____ SOURCE INFORMATION
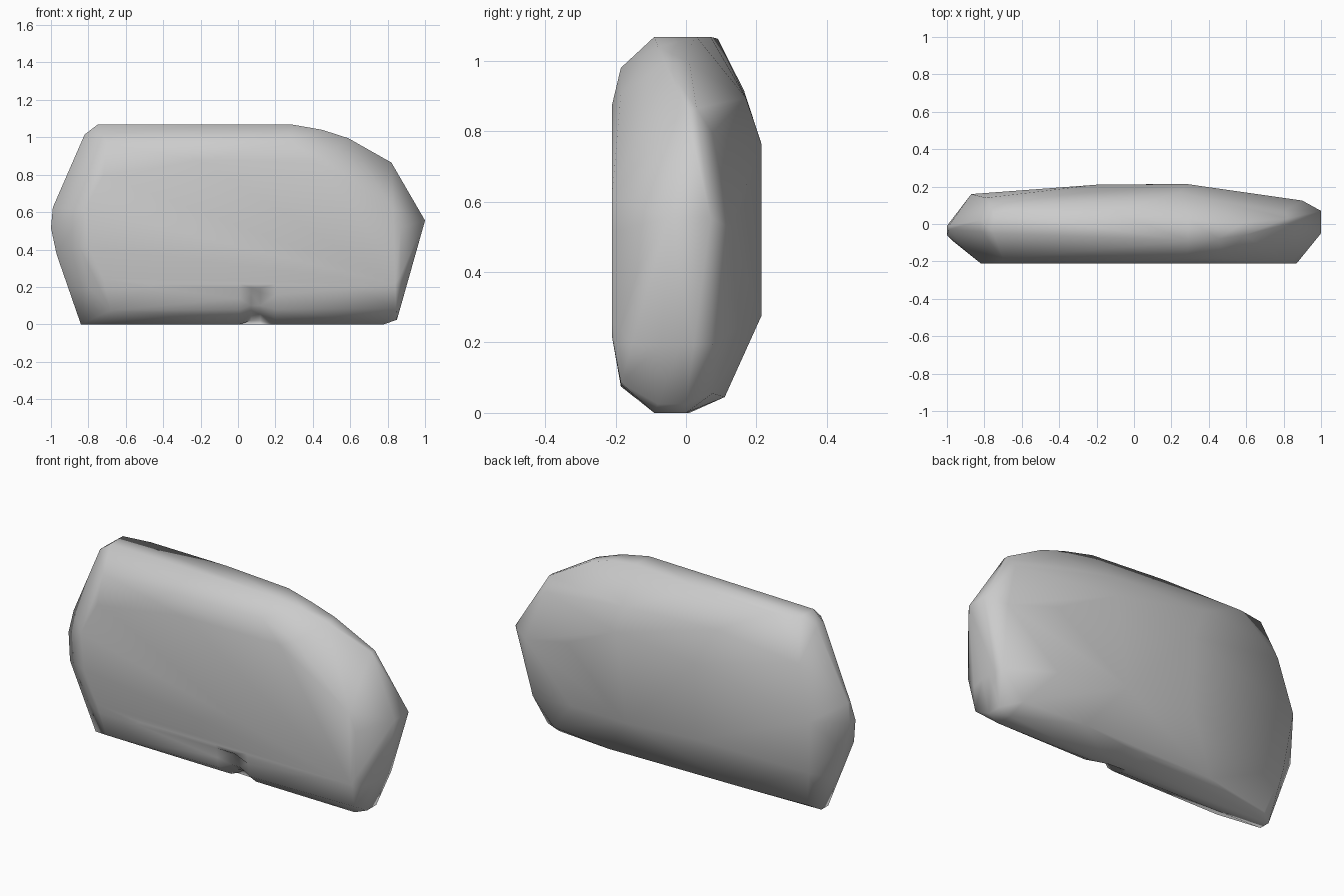
import bpy, bmesh, math

if "Cube" in bpy.data.objects:
    bpy.data.objects.remove(bpy.data.objects["Cube"])

# Front face and its worn rim (x, z), each at a constant depth y
front_face = [(-.80, .42), (-.82, .62), (-.72, .80), (-.2, .88), (.40, .88), (.58, .76),
              (.83, .62), (.87, .52), (.87, .27), (.84, .22), (-.45, .22), (-.72, .25)]
front_rim = [(-.68, .08), (-.85, .42), (-.70, .97), (.28, .985), (.48, .91), (.845, .09)]
points = [(x, -.21, z) for x, z in front_face]
points += [(x, -.185, z) for x, z in front_rim]

# Widest outline (x, z) with its near and far depth
outline = [(-.84, .005, -.05, .01), (-.97, .38, -.09, .02), (-1.0, .52, -.06, -.01),
           (-.99, .63, -.03, -.01), (-.82, 1.02, -.04, .02), (-.75, 1.073, -.05, .06),
           (.29, 1.073, -.09, .03), (.45, 1.045, -.08, .01), (.59, 1.0, -.06, .01),
           (.82, .87, .0, .03), (1.0, .56, -.05, .07), (.85, .03, -.08, .0),
           (.78, .005, -.09, .0)]
for x, z, near, far in outline:
    points += [(x, near, z), (x, far, z)]

# Uneven back: broad crown, sloped shoulders and the ends
points += [(-.60, .09, 1.068), (-.12, .07, 1.073), (.90, .125, .53), (.89, .075, .20),
           (.76, .075, .06), (.81, .075, .80), (-.87, .16, .56), (-.79, .14, .85),
           (-.84, .12, .25), (-.78, .05, .03), (-.20, .21, .72), (.28, .214, .77),
           (.22, .214, .28), (-.20, .205, .30), (-.30, .165, .92), (.25, .17, .90),
           (.40, .11, .05), (-.40, .10, .05), (.62, .165, .60), (.60, .15, .25)]

bm = bmesh.new()
for p in points:
    bm.verts.new(p)
hull = bmesh.ops.convex_hull(bm, input=bm.verts[:])
loose = {g for g in hull["geom_interior"] + hull["geom_unused"]
         if isinstance(g, bmesh.types.BMVert)}
bmesh.ops.delete(bm, geom=list(loose), context='VERTS')


def slice_faces(faces, co, no):
    edges = {e for f in faces for e in f.edges}
    verts = {v for f in faces for v in f.verts}
    bmesh.ops.bisect_plane(bm, geom=list(verts) + list(edges) + list(faces),
                           plane_co=co, plane_no=no)


# Chipped notch in the lower front edge, cut only into the low front faces
slice_faces([f for f in bm.faces if f.normal.y < .1], (0, 0, .2), (0, 0, 1))
for x in (.01, .07, .12, .2):
    low_faces = [f for f in bm.faces if max(v.co.z for v in f.verts) < .225
                 and f.calc_center_median().y < .05]
    slice_faces(low_faces, (x, 0, 0), (1, 0, 0))
for v in bm.verts:
    if .05 < v.co.x < .14 and v.co.z < .16 and v.co.y < -.07:
        v.co.y += .03
        v.co.z += .02

bmesh.ops.triangulate(bm, faces=bm.faces[:])
bmesh.ops.recalc_face_normals(bm, faces=bm.faces[:])
low = min(v.co.z for v in bm.verts)
bmesh.ops.translate(bm, verts=bm.verts[:], vec=(0, 0, -low))

mesh = bpy.data.meshes.new("rock_slab")
bm.to_mesh(mesh)
bm.free()
rock = bpy.data.objects.new("rock_slab", mesh)
bpy.context.collection.objects.link(rock)
bpy.context.view_layer.objects.active = rock
rock.select_set(True)
bpy.ops.object.shade_smooth_by_angle(angle=math.radians(75))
________
# [TASK REQUIREMENTS]
Single out each line of the records above with the string "data" in it, and copy it.

# [ANSWER BOX]
if "Cube" in bpy.data.objects:
    bpy.data.objects.remove(bpy.data.objects["Cube"])
mesh = bpy.data.meshes.new("rock_slab")
rock = bpy.data.objects.new("rock_slab", mesh)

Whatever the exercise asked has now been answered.